Problem requirements:
Return the lines below exactly, starting with the line that contains "for side, y" and stopping after the last line.

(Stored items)
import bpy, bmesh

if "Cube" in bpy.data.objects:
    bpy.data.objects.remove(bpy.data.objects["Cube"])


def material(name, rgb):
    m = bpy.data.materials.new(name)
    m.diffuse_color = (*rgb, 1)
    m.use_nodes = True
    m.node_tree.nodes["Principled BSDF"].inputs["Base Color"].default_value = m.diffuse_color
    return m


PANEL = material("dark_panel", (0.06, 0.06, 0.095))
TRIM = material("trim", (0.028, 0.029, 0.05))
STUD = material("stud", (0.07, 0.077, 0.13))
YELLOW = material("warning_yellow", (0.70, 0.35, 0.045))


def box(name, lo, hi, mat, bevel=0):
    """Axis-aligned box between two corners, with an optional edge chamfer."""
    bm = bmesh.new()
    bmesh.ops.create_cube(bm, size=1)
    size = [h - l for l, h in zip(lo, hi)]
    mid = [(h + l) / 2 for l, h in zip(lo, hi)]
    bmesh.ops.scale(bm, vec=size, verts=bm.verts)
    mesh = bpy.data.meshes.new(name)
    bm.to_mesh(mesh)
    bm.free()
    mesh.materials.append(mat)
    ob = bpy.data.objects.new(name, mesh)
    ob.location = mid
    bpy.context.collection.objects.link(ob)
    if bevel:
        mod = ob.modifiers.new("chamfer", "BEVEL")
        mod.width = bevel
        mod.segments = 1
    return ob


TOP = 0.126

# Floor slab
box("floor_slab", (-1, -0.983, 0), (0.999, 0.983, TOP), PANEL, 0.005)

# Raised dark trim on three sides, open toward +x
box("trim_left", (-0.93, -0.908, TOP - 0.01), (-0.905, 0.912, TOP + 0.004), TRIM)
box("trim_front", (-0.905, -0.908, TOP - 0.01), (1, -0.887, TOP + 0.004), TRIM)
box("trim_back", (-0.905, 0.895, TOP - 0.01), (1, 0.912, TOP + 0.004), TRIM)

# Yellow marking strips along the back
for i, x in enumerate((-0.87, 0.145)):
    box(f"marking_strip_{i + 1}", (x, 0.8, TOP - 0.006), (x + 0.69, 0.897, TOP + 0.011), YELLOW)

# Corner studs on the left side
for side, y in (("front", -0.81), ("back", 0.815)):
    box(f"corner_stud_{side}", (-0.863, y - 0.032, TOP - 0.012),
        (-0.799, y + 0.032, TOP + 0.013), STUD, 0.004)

Task response:
for side, y in (("front", -0.81), ("back", 0.815)):
    box(f"corner_stud_{side}", (-0.863, y - 0.032, TOP - 0.012),
        (-0.799, y + 0.032, TOP + 0.013), STUD, 0.004)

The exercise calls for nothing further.